So what have we learned about Paul? Let me stick with Penny’s metaphor. Quite frankly, I have usually found it “too cute for words’ when people allow a metaphor to control their writing. Yet I have relied on “On the Road with Paul” every lesson. So I might as well end on a “cute” note.
I have found that Paul, and probably all biblical writing, is helpful and even essential in offering foundational understandings, but very limited when offering particulars. To use our metaphor with a favorite family phrase, if you wanted to travel from Jerusalem to Rome in the twentieth century and chose to use a first century map, you would be “freakin’ nuts”. At least the younger members of my family would advise buying and using a GPS, because it will show you what is there now and constantly adjust to changes.. Jerusalem and Rome are still where they always have been, but the road system has changed drastically. So use the GPS which will offer up-to-date satellite information.
If you make the particulars of Paul’s counsel to one first century congregation absolute law for every twentieth century congregations, you are essentially using a first century map to travel in the twentieth century.
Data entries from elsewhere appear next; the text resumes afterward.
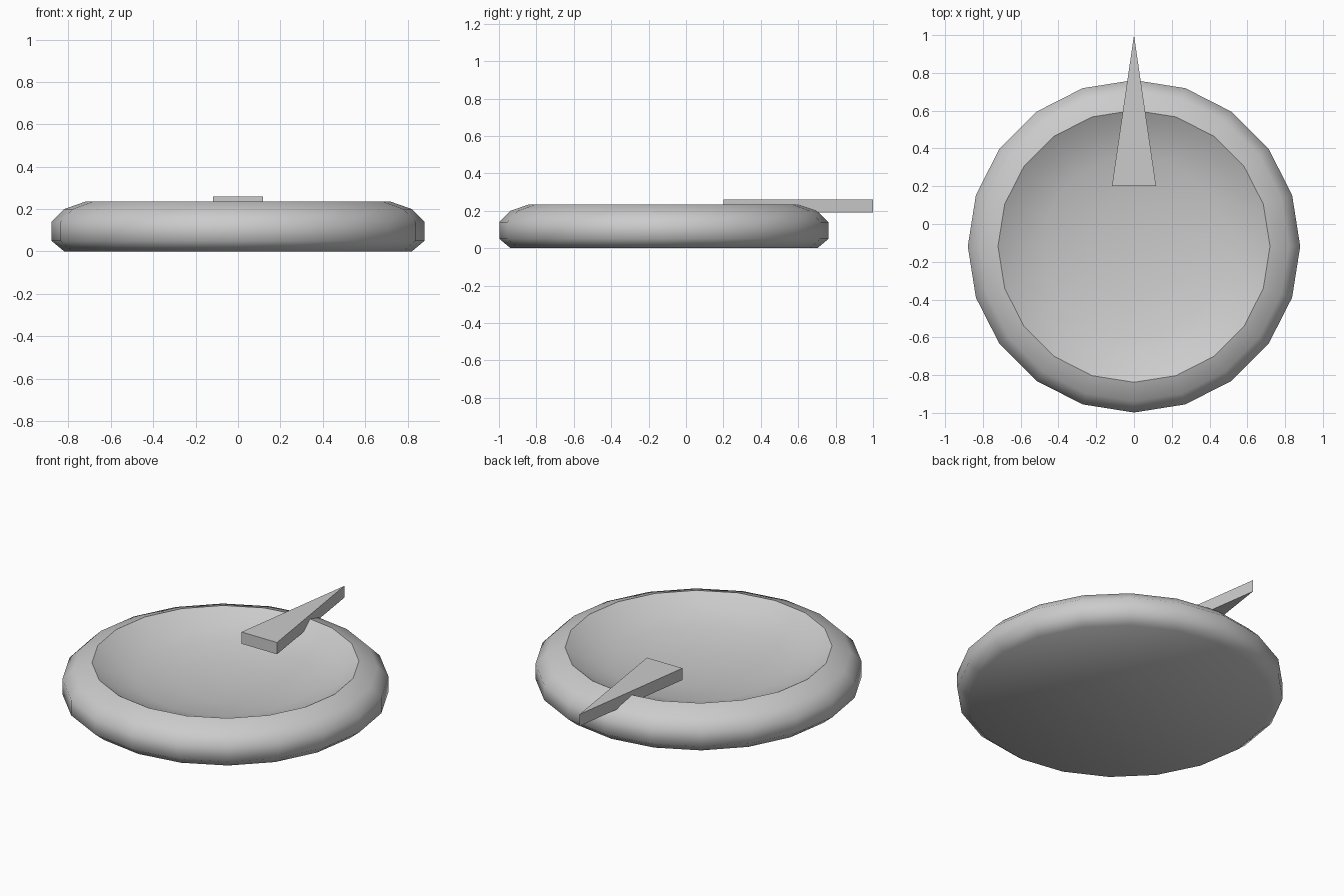
import bpy, bmesh, math

if "Cube" in bpy.data.objects:
    bpy.data.objects.remove(bpy.data.objects["Cube"])

SIDES = 20
CENTRE_Y = -0.118


def finish(bm, name):
    bmesh.ops.recalc_face_normals(bm, faces=bm.faces)
    mesh = bpy.data.meshes.new(name)
    bm.to_mesh(mesh)
    bm.free()
    obj = bpy.data.objects.new(name, mesh)
    bpy.context.collection.objects.link(obj)
    return obj


# Round dish: flat base, rounded rim and a hollow top, turned from a profile
profile = [(0.82, 0.0), (0.88, 0.05), (0.88, 0.14), (0.82, 0.20), (0.72, 0.235),
           (0.63, 0.183), (0.48, 0.137), (0.25, 0.105)]
CREST = 4
bm = bmesh.new()
rings = []
for r, z in profile:
    rings.append([bm.verts.new((r * math.cos(2 * math.pi * i / SIDES),
                                CENTRE_Y + r * math.sin(2 * math.pi * i / SIDES), z))
                  for i in range(SIDES)])
for a, b in zip(rings, rings[1:]):
    for i in range(SIDES):
        j = (i + 1) % SIDES
        bm.faces.new((a[i], a[j], b[j], b[i])).smooth = True
middle = bm.verts.new((0, CENTRE_Y, 0.095))
for i in range(SIDES):
    j = (i + 1) % SIDES
    bm.faces.new((rings[-1][i], rings[-1][j], middle)).smooth = True
bm.faces.new(rings[0][::-1]).smooth = True

# Crisp crest where the rim drops into the hollow
crest = set(rings[CREST])
for e in bm.edges:
    if e.verts[0] in crest and e.verts[1] in crest:
        e.smooth = False
finish(bm, "dish")

# Pointer: flat triangular prism reaching past the rim
bm = bmesh.new()
base = bm.faces.new([bm.verts.new(p) for p in
                     [(-0.117, 0.2, 0.19), (0.117, 0.2, 0.19), (0.0, 1.0, 0.19)]])
top = bmesh.ops.extrude_face_region(bm, geom=[base], use_keep_orig=True)
bmesh.ops.translate(bm, vec=(0, 0, 0.07),
                    verts=[g for g in top["geom"] if isinstance(g, bmesh.types.BMVert)])
finish(bm, "pointer")
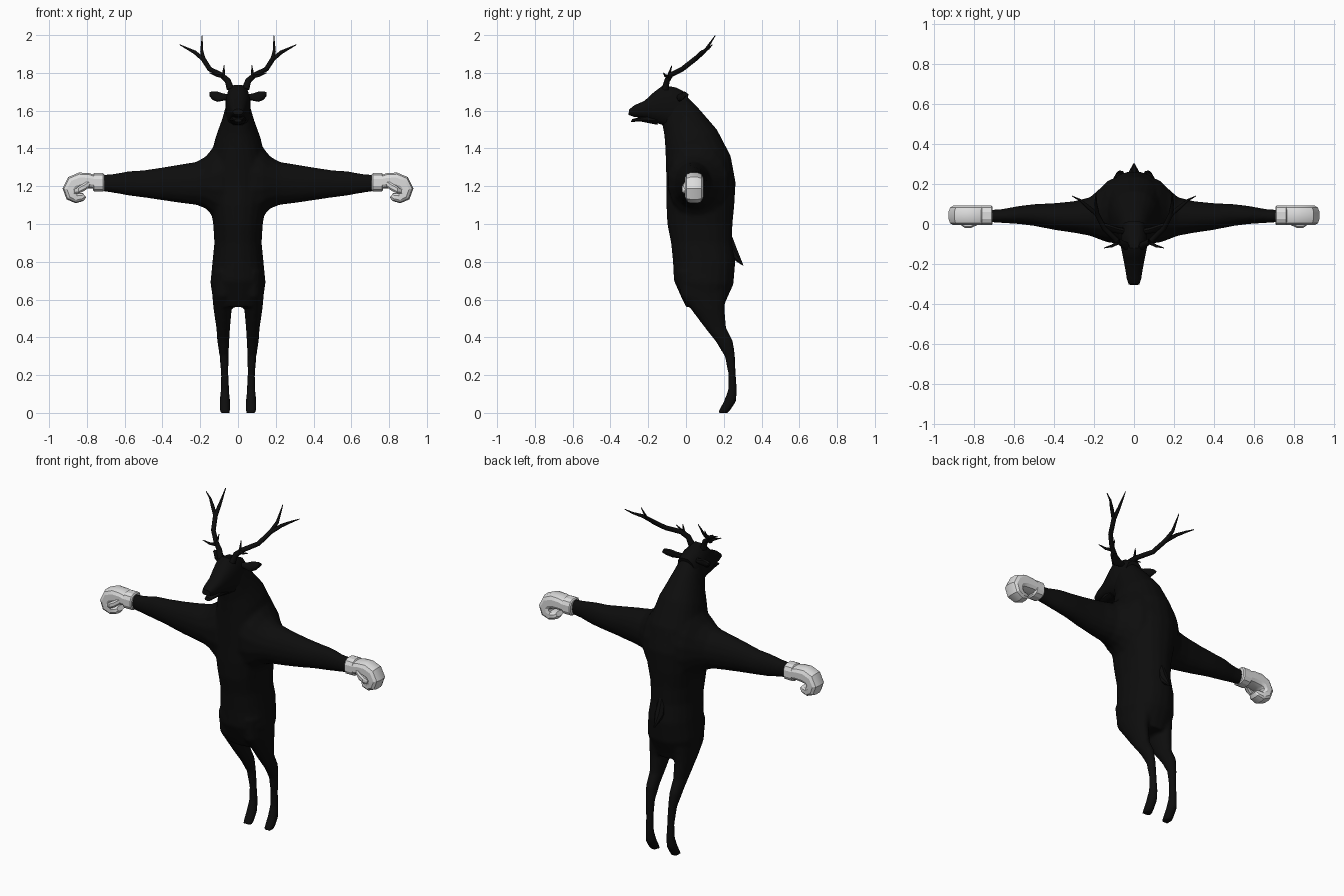
import bpy, bmesh, math
from mathutils import Vector as V

cube = bpy.data.objects.get("Cube")
if cube:
    bpy.data.objects.remove(cube)


def material(name, value):
    m = bpy.data.materials.new(name)
    m.use_nodes = True
    colour = (value, value, value, 1)
    m.diffuse_color = colour
    bsdf = m.node_tree.nodes["Principled BSDF"]
    bsdf.inputs["Base Color"].default_value = colour
    bsdf.inputs["Roughness"].default_value = 0.8
    return m


black = material("black fur", 0.004)
white = material("glove white", 0.72)


def loft(bm, rings, sides=16, power=1.0):
    """Skin closed rings, each given as (centre, half axis, other half axis)."""
    loops = []
    for c, a, b in rings:
        loop = []
        for i in range(sides):
            t = math.tau * (i + 0.5) / sides
            u, w = math.cos(t), math.sin(t)
            u = math.copysign(abs(u) ** power, u)
            w = math.copysign(abs(w) ** power, w)
            loop.append(bm.verts.new(V(c) + V(a) * u + V(b) * w))
        loops.append(loop)
    for p, q in zip(loops, loops[1:]):
        for i in range(sides):
            j = (i + 1) % sides
            bm.faces.new((p[i], p[j], q[j], q[i]))
    bm.faces.new(loops[0])
    bm.faces.new(loops[-1])


def finish(name, bm, mat, angle=40):
    bmesh.ops.recalc_face_normals(bm, faces=bm.faces)
    me = bpy.data.meshes.new(name)
    bm.to_mesh(me)
    bm.free()
    ob = bpy.data.objects.new(name, me)
    bpy.context.collection.objects.link(ob)
    me.materials.append(mat)
    bpy.ops.object.select_all(action="DESELECT")
    ob.select_set(True)
    bpy.context.view_layer.objects.active = ob
    bpy.ops.object.shade_smooth_by_angle(angle=math.radians(angle))
    return ob


def section(y0, z0, y1, z1, half):
    """Ring across the body between two points of its side outline."""
    return ((0, (y0 + y1) / 2, (z0 + z1) / 2), (half, 0, 0),
            (0, (y1 - y0) / 2, (z1 - z0) / 2))


# Body: torso, arms and legs fused into one skin
bm = bmesh.new()
torso = [(-.13, 1.55, -.02, 1.70, .06), (-.115, 1.47, .07, 1.61, .085),
         (-.11, 1.40, .165, 1.50, .12), (-.107, 1.3, .238, 1.36, .15),
         (-.105, 1.2, .264, 1.22, .16), (-.105, 1.1, .257, 1.1, .15),
         (-.1, 1.0, .247, 1.0, .132), (-.08, .9, .245, .9, .126),
         (-.07, .8, .262, .8, .136), (-.065, .7, .252, .68, .147),
         (-.02, .6, .215, .6, .133), (0, .56, .2, .56, .12)]
loft(bm, [section(*r) for r in torso], 20, 0.9)
arm = [(.08, -.1, .24, 1.0, 1.46), (.13, -.095, .22, 1.035, 1.41),
       (.17, -.08, .18, 1.08, 1.36), (.22, -.06, .135, 1.1, 1.33),
       (.3, -.045, .115, 1.11, 1.317), (.4, -.03, .105, 1.125, 1.3),
       (.5, -.01, .1, 1.14, 1.285), (.58, 0, .09, 1.15, 1.28),
       (.66, .005, .075, 1.165, 1.265), (.73, .01, .07, 1.175, 1.26)]
leg = [(.75, -.05, .22, .01, .14), (.62, -.03, .212, .02, .137),
       (.55, .025, .205, .033, .13), (.45, .1, .213, .042, .115),
       (.38, .155, .25, .046, .11), (.3, .205, .26, .05, .098),
       (.2, .225, .264, .05, .09), (.12, .222, .27, .046, .092),
       (.06, .2, .265, .042, .098), (0, .167, .225, .042, .098)]
for s in (1, -1):
    loft(bm, [((s * x, (y0 + y1) / 2, (z0 + z1) / 2), (0, (y1 - y0) / 2, 0),
               (0, 0, (z1 - z0) / 2)) for x, y0, y1, z0, z1 in arm])
    loft(bm, [((s * (x0 + x1) / 2, (y0 + y1) / 2, z), (0, (y1 - y0) / 2, 0),
               ((x1 - x0) / 2, 0, 0)) for z, y0, y1, x0, x1 in leg])
body = finish("body", bm, black)
remesh = body.modifiers.new("fuse", "REMESH")
remesh.mode = "VOXEL"
remesh.voxel_size = 0.011
remesh.use_smooth_shade = True
smooth = body.modifiers.new("soften", "SMOOTH")
smooth.factor = 0.5
smooth.iterations = 2

# Head with upper muzzle, then lower jaw
bm = bmesh.new()
head = [(-.305, 1.578, -.3, 1.608, .027), (-.275, 1.566, -.272, 1.63, .037),
        (-.22, 1.56, -.22, 1.653, .046), (-.17, 1.538, -.17, 1.70, .056),
        (-.12, 1.52, -.12, 1.738, .066), (-.08, 1.5, -.05, 1.725, .067),
        (-.04, 1.5, .015, 1.69, .06)]
loft(bm, [section(*r) for r in head], 12, 0.8)
finish("head", bm, black)
bm = bmesh.new()
jaw = [(-.292, 1.54, -.284, 1.556, .02), (-.24, 1.543, -.24, 1.567, .032),
       (-.15, 1.525, -.15, 1.6, .045)]
loft(bm, [section(*r) for r in jaw], 10, 0.8)
finish("lower_jaw", bm, black)

# Tail: a flat pointed tuft
bm = bmesh.new()
tail = [(.2, .92, .24, .95, .02), (.22, .83, .275, .86, .03),
        (.3, .78, .304, .782, .004)]
loft(bm, [section(*r) for r in tail], 8)
finish("tail", bm, black)


def antler_part(name, points, s):
    """Tapering tube through (x, y, z, radius) points."""
    cu = bpy.data.curves.new(name, "CURVE")
    cu.dimensions = "3D"
    cu.bevel_depth = 1
    cu.bevel_resolution = 1
    cu.use_fill_caps = True
    sp = cu.splines.new("POLY")
    sp.points.add(len(points) - 1)
    for p, (x, y, z, r) in zip(sp.points, points):
        p.co = (s * x, y, z, 1)
        p.radius = r
    cu.materials.append(black)
    bpy.context.collection.objects.link(bpy.data.objects.new(name, cu))


antler = {
    "beam": [(.04, -.11, 1.715, .02), (.055, -.1, 1.76, .016),
             (.09, -.08, 1.79, .014), (.15, -.02, 1.82, .013),
             (.185, .05, 1.875, .013), (.192, .1, 1.915, .009),
             (.19, .155, 1.998, .002)],
    "outer_tine": [(.182, .045, 1.87, .011), (.23, .085, 1.91, .01),
                   (.27, .12, 1.93, .006), (.31, .14, 1.95, .002)],
    "brow_tine": [(.06, -.1, 1.76, .011), (.078, -.09, 1.79, .009),
                  (.073, -.075, 1.84, .002)],
    "front_tine": [(.075, -.09, 1.78, .01), (.11, -.11, 1.785, .007),
                   (.15, -.12, 1.8, .002)],
}

for side, s in (("left", 1), ("right", -1)):
    for part, pts in antler.items():
        antler_part(f"{side}_antler_{part}", pts, s)

    # Leaf shaped ear
    bm = bmesh.new()
    ear = [(.05, -.035, 1.672, .012), (.085, -.03, 1.672, .02),
           (.11, -.025, 1.674, .027), (.135, -.015, 1.68, .022),
           (.152, -.005, 1.688, .008)]
    loft(bm, [((s * x, y, z), (0, .014, -.006), (0, h * .5, h))
              for x, y, z, h in ear], 8)
    finish(f"{side}_ear", bm, black)

    # Glove cuff with a rounded rim
    bm = bmesh.new()
    cuff = [(.708, .044), (.714, .05), (.762, .05), (.768, .042)]
    loft(bm, [((s * x, .043, 1.22), (0, r, 0), (0, 0, r)) for x, r in cuff],
         12, 0.75)
    finish(f"{side}_glove_cuff", bm, white, 25)

    # Mitten: palm running into a hooked finger block
    bm = bmesh.new()
    path = [(.755, 1.222, .036), (.79, 1.228, .042), (.835, 1.228, .046),
            (.872, 1.215, .044), (.89, 1.183, .04), (.88, 1.152, .036),
            (.855, 1.138, .029), (.825, 1.143, .023), (.812, 1.152, .014)]
    rings = []
    for i, (x, z, h) in enumerate(path):
        before, after = path[max(i - 1, 0)], path[min(i + 1, len(path) - 1)]
        d = V((after[0] - before[0], after[1] - before[1])).normalized()
        width = min(.05, h + .014)
        rings.append(((s * x, .043, z), (0, width, 0),
                      (-s * d.y * h, 0, d.x * h)))
    loft(bm, rings, 12, 0.7)
    finish(f"{side}_glove_mitten", bm, white, 25)

    # Thumb along the front of the palm
    bm = bmesh.new()
    thumb = [(.785, .01, 1.215, .02), (.815, -.003, 1.195, .022),
             (.845, -.006, 1.18, .02), (.865, 0, 1.172, .01)]
    loft(bm, [((s * x, y, z), (0, r * .8, 0), (0, 0, r))
              for x, y, z, r in thumb], 8, 0.8)
    finish(f"{side}_glove_thumb", bm, white, 25)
However, if you use the general principles of his theology you will find great guidance as the road constantly changes.
Let me give an example. Last weekend I was asked to moderate the discussion of a very tough group as they tried to figure out the kind of community they wanted in the future. I had listened carefully and asked questions as I prepared. Then about half an hour before the appointed time, my wife challenged all my assumptions. I had to rethink everything. In desperation, I turned to Paul’s words about community. None, absolutely none, of his particular counsels to the first century church helped at all. Think how inappropriate are counsels such the community should insist women remain silent, share their covered dishes at the Lord’s Supper, throw out homosexuals, only allow two or three tongue speakers at a meeting, don’t eat meat sacrificed to idols if someone is around who thinks it corrupts, don’t permit lawsuits in secular courts, etc.
However, his foundational perspectives were extremely helpful. Perhaps the first of these is that Jesus introduces a new Spirit into the world, a Spirit that like breath gives life and like the wind is free. This enables us to ask “what’s new?” To what kind of community is the Spirit moving our society in this time and place? To what kind of future is the Spirit moving our particular community? The Spirit always is changing, always is addressing relevantly the needs of the time and place. It grants the freedom necessary to operate in this ever-changing world.
However, we never operate alone. Love always qualifies the freedom of our community, love which does not insist on its own way, love which always shares its peculiar gifts with the rest of the community, and love which always makes special effort to consider and care for the weak of the group. Those foundational principles work in every age.
Paul’s great contribution to the Christian faith is his understanding that it is all about Christ crucified as God’s act of love for all humanity, an act of love that grants us the security needed to love even our enemies.
Let me end with words from the second chapter of Philippians which many believe is the basic model of Paul’s theology.
If then there is any encouragement in Christ, any consolation from love, any sharing in the Spirit, any compassion and sympathy, make my joy complete: be of the same mind, having the same love, being in full accord and of one mind. Do nothing from selfish ambition or conceit, but in humility regard others as better than yourselves. Let each of you look not to your own interests, but to the interests of others. Let the same mind be in you that was in Christ Jesus, who, though he was in the form of God, did not regard equality with God as something to be exploited, but emptied himself, taking the form of a slave, being born in human likeness. And being found in human form, he humbled himself and became obedient to the point of death—even death on a cross. Therefore God also highly exalted him and gave him the name that is above every name, so that at the name of Jesus every knee should bend, in heaven and on earth and under the earth, and every tongue should confess that Jesus Christ is Lord, to the glory of God the Father. Therefore, my beloved, just as you have always obeyed me, not only in my presence, but much more now in my absence, work out your own salvation with fear and trembling; for it is God who is at work in you, enabling you both to will and to work for his good pleasure. Do all things without murmuring and arguing, so that you may be blameless and innocent, children of God without blemish in the midst of a crooked and perverse generation, in which you shine like stars in the world.